The state of intoxication is a house with many mansions. Fourteen centuries before the birth of Christ, the Rigveda finds Hindu priests chanting hymns to a “drop of soma,” the wise and wisdom-loving plant from which was drawn juices distilled in sheep’s wool that “make us see far; make us richer, better.” Philosophers in ancient Greece rejoiced in the literal meaning of the word symposium, a “drinking together.” The Roman Stoic Seneca recommends the judicious embrace of Bacchus as a liberation of the mind “from its slavery to cares, emancipates it, invigorates it, and emboldens it for all its undertakings.”



Omar Khayyam, twelfth-century Persian mathematician and astronomer, drinks wine “because it is my solace,” allowing him to “divorce absolutely reason and religion.” Martin Luther, early father of the Protestant Reformation, in 1530 exhorts the faithful to “drink, and right freely,” because it is the devil who tells them not to. “One must always do what Satan forbids. What other cause do you think that I have for drinking so much strong drink, talking so freely, and making merry so often, except that I wish to mock and harass the devil who is wont to mock and harass me.”
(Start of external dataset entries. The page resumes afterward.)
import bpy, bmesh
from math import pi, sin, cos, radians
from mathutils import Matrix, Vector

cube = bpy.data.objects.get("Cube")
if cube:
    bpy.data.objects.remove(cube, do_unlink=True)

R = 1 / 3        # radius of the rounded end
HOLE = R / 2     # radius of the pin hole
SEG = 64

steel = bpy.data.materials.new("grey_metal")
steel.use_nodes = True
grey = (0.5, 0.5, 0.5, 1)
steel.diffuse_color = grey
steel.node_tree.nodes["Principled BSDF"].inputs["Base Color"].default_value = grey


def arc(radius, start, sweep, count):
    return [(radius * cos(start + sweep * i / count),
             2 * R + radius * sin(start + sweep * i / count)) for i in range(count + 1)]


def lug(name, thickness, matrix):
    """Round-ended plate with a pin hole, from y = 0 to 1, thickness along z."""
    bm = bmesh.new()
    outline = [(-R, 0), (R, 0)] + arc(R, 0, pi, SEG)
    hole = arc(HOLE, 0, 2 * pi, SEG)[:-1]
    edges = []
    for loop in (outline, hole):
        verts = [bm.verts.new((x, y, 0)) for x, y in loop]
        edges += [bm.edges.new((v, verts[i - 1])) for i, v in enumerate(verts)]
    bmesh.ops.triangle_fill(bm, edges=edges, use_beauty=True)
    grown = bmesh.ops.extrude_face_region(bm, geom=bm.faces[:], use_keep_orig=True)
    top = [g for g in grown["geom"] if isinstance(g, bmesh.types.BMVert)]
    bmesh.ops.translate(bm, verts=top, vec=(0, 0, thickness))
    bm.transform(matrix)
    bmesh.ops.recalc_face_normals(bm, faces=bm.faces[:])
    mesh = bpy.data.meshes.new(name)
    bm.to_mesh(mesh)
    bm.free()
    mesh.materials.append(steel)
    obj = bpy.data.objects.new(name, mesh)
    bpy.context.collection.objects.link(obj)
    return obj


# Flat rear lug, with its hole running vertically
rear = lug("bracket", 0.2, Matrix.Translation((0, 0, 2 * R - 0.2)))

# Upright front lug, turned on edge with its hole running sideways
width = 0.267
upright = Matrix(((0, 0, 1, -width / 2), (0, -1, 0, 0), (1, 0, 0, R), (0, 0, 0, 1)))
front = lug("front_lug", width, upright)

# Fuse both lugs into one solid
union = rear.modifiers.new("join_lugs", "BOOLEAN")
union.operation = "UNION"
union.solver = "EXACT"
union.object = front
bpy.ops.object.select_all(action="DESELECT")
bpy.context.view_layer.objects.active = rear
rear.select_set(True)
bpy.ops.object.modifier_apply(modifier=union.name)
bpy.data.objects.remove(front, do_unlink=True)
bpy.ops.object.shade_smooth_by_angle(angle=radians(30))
John Thomas
6/13/2013 12:57:36 AM

Most people on prescribed - or any other intoxicants - live productive, healthy lives. The production of B.S. is another topic which is not really related.


John Thomas
6/13/2013 12:52:29 AM

So you are talking about alcohol? I think the public has few illusions about alcohol after thousands of years of widespread use. We've gone through the whole cycle. Use - prohibition - re-legalization.


GERALD ESTES III
6/13/2013 12:48:19 AM

the real 'war on drugs' is devising a way to mobilize a bazillion or so crispy old goats, ween them off their perscribied elixors, and get their asses out there doing something healthy and productive for a change...instead of spewing all their publishable bullshit day in and day out.